# How to find derivative of 2-D elliptical Gaussian function with different standard deviations along $x$ and $y$ directions?

I am trying to find the 2-D derivative of an elongated Gaussian density. The Gaussian has standard deviations $\sigma_x$ and $\sigma_y$. How can I get the scale-normalized 2-D Gaussian derivative in this case? Normally, I'd multiply by $\sigma^2$, but what to do when the standard deviation in different in each dimension? Thank you.

• What is the use of the 2-D derivative (I assume you mean $\frac{\partial^2 f_{X,Y}(x,y)}{\partial x\partial y}$ where $f_{X,Y}(x,y)$ is the bivariate Gaussian density) and why do you think that the result is a Gaussian derivative, whatever that means? Since you don't mention the correlation between $X$ and $Y$, are they independent? If so, $f_{X,Y}(x,y) = f_X(x)f_Y(y)$ which makes the double partial derivative just the product of the individual Gaussian "derivatives" which presumably you know how to find. – Dilip Sarwate Dec 8 '15 at 17:05
• I am actually looking for scale-normalized 2D derivative of a non-uniform Gaussian function. Since it is non-uniform so it is defined by two standard deviations like sigmax and sigmay. Since I will generate a stake of these derivatives for my image, i need to find the max response. However, I have to first make them scale-normalized.. So how to do that. – Mohammad Asmat Ullah Khan Jan 4 '16 at 23:15
• Could you write down the function and what you are after? – Royi May 4 '16 at 17:08
• Votes and best answer validation are required – Laurent Duval Jul 28 '19 at 12:04

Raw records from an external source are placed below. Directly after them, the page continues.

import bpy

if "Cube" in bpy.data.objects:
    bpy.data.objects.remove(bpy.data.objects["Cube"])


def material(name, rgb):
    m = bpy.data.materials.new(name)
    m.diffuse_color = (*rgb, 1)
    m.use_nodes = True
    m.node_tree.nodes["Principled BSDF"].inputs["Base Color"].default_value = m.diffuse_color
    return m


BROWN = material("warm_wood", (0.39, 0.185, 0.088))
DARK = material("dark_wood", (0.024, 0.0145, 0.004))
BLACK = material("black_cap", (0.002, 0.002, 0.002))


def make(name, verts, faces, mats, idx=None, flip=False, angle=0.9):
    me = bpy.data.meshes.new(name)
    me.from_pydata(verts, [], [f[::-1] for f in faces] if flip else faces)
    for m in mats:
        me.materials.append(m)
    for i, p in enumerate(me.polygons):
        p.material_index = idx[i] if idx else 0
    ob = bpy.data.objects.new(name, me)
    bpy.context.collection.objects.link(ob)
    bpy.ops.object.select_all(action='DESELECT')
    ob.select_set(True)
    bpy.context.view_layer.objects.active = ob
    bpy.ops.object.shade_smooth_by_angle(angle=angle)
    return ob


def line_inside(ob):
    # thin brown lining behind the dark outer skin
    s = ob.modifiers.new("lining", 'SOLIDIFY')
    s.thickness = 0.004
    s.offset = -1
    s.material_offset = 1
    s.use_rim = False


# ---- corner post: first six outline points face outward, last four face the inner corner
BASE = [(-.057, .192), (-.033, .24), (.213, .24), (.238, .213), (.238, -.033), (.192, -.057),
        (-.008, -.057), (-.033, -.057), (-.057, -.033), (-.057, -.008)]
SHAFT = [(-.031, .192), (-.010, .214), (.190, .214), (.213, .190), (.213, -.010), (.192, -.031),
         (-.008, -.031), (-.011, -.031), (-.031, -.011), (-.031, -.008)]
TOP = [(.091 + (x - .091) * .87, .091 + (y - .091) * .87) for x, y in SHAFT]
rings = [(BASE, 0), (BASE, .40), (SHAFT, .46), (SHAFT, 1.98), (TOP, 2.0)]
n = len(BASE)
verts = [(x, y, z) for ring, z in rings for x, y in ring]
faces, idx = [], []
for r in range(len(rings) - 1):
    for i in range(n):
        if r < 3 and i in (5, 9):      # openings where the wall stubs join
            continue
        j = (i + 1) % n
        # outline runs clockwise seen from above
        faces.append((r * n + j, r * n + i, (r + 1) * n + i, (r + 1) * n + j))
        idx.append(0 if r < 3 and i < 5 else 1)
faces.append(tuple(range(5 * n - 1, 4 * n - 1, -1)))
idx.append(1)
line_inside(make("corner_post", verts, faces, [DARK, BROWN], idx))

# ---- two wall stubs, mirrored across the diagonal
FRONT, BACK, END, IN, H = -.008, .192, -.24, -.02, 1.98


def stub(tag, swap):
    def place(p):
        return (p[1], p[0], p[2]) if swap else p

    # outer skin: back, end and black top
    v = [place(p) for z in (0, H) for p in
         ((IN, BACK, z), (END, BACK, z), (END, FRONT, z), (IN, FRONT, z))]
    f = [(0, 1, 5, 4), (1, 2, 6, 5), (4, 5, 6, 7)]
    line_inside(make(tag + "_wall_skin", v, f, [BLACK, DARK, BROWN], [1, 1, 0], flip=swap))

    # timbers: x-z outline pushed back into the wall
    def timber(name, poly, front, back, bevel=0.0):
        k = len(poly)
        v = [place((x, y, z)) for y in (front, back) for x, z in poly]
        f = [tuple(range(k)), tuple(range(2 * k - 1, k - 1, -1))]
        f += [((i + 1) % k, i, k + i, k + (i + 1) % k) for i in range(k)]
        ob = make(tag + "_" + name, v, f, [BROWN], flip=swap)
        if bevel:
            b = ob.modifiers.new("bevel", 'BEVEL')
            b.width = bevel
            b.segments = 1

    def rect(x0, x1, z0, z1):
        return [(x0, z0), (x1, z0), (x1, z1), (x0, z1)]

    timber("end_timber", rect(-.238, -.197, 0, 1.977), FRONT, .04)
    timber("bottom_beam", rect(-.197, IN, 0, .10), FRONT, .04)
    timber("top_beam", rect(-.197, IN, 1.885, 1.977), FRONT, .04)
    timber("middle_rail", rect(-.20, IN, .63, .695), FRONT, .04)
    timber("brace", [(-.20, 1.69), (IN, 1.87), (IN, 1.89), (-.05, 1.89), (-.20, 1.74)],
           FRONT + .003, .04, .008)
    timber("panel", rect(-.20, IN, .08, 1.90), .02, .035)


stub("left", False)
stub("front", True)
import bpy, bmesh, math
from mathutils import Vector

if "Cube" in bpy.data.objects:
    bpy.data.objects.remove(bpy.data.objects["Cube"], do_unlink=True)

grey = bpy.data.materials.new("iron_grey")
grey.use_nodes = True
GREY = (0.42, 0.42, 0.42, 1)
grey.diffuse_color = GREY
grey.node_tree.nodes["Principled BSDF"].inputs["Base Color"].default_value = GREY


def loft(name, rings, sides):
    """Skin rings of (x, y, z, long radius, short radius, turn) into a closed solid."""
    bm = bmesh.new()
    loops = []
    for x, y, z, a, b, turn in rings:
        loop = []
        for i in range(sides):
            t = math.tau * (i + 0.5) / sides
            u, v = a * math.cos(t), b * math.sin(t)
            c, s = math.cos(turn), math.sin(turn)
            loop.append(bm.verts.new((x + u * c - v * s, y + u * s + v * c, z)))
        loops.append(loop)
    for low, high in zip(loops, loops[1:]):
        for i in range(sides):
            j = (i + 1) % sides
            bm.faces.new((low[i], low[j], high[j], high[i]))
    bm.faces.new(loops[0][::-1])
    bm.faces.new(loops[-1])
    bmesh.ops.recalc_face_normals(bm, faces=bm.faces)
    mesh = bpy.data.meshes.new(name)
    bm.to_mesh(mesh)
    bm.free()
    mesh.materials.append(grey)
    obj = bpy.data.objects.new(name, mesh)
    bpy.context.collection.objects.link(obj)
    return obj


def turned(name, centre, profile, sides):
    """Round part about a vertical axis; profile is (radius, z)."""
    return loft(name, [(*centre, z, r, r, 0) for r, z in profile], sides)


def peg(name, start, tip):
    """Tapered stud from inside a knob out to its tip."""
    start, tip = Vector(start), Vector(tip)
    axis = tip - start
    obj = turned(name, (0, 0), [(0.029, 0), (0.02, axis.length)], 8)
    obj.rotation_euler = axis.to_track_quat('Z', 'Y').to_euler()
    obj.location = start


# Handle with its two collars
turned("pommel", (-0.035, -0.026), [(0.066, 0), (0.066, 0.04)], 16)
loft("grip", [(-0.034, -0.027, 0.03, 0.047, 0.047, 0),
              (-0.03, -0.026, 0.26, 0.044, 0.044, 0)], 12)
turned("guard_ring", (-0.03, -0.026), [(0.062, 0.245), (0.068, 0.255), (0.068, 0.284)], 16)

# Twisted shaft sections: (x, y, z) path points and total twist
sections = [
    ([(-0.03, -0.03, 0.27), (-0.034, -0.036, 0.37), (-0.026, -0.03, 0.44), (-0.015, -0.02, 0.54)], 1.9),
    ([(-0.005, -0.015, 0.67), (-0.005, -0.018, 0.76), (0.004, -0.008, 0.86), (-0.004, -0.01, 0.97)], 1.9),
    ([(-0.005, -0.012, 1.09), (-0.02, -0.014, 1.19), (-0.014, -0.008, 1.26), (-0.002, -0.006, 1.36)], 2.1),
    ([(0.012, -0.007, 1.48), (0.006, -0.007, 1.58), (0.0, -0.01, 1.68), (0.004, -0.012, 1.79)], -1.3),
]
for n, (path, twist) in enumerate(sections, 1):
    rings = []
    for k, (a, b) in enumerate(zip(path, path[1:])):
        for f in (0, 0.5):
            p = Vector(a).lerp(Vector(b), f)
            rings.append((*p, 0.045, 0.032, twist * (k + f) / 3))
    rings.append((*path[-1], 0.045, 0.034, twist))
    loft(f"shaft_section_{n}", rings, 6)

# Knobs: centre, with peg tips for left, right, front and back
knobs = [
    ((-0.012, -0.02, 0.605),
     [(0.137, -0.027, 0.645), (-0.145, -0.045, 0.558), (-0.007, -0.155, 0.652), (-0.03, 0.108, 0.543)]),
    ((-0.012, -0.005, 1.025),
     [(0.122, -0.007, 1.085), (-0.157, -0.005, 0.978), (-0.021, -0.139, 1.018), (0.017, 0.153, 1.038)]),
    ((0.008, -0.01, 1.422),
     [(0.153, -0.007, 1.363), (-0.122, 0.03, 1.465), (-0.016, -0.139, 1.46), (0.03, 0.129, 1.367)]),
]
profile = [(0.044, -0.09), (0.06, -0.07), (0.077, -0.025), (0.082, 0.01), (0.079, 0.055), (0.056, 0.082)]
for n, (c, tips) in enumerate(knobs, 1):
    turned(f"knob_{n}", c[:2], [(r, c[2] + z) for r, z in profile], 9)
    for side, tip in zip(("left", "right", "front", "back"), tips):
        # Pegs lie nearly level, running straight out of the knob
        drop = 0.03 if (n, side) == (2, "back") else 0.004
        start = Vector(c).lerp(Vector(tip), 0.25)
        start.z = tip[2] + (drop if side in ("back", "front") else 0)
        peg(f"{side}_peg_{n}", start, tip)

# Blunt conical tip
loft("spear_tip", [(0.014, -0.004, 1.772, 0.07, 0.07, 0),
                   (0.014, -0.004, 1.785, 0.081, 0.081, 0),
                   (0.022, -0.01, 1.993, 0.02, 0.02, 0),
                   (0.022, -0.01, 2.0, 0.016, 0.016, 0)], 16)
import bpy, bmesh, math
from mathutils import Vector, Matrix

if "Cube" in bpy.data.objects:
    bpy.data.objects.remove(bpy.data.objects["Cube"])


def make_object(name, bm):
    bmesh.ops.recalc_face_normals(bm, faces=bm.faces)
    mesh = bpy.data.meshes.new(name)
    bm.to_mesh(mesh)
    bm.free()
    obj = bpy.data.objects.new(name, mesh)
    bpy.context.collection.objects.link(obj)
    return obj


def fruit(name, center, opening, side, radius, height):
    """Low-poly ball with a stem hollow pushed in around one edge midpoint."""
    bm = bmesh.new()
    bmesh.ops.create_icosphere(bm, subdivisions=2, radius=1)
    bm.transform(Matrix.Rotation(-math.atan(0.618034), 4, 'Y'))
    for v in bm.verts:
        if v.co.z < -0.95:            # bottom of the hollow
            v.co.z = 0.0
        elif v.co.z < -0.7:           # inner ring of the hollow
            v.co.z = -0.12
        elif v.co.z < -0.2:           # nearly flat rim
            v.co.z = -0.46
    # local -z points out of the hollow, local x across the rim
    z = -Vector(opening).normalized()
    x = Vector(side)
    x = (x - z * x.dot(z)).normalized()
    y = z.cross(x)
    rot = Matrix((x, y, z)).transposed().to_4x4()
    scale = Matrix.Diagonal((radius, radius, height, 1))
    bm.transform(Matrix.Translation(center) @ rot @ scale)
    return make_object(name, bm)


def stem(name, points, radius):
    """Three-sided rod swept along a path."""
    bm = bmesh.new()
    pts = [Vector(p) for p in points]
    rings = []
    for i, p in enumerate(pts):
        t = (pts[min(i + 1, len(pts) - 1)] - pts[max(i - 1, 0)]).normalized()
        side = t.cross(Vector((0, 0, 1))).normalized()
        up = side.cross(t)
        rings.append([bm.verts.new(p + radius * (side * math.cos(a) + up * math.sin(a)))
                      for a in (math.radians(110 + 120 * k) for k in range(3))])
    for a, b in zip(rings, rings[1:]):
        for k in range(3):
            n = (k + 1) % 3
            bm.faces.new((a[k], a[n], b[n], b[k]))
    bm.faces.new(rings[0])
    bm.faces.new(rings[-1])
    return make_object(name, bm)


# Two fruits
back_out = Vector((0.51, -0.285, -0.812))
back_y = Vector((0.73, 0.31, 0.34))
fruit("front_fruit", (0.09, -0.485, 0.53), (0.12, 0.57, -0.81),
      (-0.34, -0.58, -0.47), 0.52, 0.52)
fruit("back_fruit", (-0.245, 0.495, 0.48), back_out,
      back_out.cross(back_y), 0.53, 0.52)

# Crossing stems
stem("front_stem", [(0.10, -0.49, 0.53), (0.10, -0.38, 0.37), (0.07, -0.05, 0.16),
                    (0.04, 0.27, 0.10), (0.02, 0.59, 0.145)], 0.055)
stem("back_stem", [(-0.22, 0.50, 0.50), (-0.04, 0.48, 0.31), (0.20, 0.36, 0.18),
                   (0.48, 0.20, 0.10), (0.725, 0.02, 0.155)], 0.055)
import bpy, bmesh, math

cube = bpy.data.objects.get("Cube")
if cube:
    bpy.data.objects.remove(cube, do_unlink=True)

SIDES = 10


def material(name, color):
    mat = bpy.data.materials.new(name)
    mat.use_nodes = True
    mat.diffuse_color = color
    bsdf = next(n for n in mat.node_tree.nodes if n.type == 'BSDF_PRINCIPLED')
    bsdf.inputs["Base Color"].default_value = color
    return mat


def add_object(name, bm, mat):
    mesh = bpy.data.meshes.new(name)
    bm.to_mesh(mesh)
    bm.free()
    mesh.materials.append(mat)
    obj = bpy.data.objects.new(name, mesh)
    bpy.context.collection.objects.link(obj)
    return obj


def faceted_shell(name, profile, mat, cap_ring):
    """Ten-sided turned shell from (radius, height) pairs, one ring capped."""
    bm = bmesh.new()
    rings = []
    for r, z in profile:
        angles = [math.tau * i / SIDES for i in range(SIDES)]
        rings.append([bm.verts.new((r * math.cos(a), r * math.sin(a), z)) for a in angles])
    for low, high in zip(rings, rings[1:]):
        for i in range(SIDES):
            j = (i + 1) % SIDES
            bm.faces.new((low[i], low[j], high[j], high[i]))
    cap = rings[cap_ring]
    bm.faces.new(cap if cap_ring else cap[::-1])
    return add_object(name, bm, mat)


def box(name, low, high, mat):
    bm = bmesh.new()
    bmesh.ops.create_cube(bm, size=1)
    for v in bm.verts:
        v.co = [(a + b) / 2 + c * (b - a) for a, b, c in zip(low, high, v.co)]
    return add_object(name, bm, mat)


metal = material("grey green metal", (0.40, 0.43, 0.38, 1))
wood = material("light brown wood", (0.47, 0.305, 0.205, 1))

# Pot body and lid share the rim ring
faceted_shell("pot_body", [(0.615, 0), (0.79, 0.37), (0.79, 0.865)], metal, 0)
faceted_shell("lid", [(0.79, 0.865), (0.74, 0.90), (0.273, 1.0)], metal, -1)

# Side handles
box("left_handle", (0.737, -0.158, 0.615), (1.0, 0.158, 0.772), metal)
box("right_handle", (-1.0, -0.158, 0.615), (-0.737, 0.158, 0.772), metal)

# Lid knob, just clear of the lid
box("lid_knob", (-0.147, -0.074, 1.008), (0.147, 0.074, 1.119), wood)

If you differentiate in the $x$ direction, due to the separability, you simply replace the scale factor $\sigma$ that goes out of the exponential by $\sigma_x$ (potentially with its square), the same in the $y$-direction. If you differentiate two times, you will get some $\sigma_x^2\sigma_y^2$, $\sigma_x^4$ or $\sigma_y^4$ instead of $\sigma^4$.
Your formula should be consistent with the former ones when you set $\sigma_x = \sigma_y = \sigma$.